** Materials provided follows **

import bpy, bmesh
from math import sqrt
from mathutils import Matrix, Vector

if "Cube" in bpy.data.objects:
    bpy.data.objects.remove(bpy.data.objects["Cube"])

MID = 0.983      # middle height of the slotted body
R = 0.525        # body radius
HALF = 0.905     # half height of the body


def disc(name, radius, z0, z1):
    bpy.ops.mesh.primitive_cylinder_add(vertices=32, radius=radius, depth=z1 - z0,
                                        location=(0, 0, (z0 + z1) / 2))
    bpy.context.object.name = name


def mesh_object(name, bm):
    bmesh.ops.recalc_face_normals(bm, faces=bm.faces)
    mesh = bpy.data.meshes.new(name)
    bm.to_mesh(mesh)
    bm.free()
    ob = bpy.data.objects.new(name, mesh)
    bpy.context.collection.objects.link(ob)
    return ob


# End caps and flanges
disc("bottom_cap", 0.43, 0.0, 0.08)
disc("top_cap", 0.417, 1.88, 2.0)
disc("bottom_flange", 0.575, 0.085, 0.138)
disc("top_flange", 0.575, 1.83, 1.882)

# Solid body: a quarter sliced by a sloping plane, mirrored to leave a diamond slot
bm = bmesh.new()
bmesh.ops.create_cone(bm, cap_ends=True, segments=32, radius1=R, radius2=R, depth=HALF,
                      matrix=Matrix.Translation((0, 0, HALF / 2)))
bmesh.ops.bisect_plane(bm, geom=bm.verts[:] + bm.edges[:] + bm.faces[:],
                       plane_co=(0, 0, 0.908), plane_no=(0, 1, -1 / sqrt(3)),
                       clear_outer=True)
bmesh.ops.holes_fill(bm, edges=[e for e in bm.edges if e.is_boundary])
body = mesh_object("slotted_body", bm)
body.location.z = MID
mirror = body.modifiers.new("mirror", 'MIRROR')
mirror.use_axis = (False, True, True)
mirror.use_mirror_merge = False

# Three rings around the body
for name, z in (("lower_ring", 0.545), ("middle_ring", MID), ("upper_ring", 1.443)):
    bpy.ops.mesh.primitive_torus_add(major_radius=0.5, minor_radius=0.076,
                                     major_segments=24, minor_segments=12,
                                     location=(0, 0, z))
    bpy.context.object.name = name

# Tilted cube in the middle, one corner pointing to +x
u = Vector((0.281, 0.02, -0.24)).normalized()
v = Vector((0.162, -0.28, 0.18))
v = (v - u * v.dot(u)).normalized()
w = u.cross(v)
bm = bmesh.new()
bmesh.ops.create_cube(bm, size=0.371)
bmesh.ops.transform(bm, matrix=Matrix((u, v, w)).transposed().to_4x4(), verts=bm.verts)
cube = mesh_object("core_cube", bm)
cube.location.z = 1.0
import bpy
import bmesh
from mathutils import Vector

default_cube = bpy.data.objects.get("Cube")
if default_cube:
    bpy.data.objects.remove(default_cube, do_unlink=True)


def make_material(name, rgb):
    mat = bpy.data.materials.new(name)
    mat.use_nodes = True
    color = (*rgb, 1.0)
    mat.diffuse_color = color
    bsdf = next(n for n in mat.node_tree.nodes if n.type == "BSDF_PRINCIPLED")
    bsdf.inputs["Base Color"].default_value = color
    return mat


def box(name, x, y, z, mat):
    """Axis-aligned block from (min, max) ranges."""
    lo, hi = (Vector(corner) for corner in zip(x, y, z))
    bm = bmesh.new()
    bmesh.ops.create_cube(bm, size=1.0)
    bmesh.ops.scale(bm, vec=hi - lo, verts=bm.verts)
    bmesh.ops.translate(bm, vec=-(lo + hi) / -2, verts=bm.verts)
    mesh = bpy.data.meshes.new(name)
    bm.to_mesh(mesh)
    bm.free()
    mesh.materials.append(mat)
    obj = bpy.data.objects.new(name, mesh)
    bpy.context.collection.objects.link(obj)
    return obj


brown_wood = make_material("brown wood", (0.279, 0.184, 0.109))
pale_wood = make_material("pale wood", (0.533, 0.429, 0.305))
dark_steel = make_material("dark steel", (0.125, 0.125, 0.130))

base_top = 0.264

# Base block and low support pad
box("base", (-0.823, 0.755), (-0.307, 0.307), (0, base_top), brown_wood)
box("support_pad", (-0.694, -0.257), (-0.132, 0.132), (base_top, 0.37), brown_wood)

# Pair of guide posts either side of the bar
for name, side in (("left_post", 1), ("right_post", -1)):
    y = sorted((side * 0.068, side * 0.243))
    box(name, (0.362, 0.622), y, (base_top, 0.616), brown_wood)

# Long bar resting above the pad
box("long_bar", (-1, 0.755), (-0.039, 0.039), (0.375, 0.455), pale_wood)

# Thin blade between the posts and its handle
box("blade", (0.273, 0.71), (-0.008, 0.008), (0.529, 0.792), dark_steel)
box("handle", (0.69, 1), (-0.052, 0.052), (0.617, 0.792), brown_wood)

** End of Materials provided **

Exercise description.
The exact lines of the material above starting at the one that contains "import bmesh" and ending at the one that contains "bsdf = next(n" are what to retype; leave out everything else.

Task solution.
import bmesh
from mathutils import Vector

default_cube = bpy.data.objects.get("Cube")
if default_cube:
    bpy.data.objects.remove(default_cube, do_unlink=True)


def make_material(name, rgb):
    mat = bpy.data.materials.new(name)
    mat.use_nodes = True
    color = (*rgb, 1.0)
    mat.diffuse_color = color
    bsdf = next(n for n in mat.node_tree.nodes if n.type == "BSDF_PRINCIPLED")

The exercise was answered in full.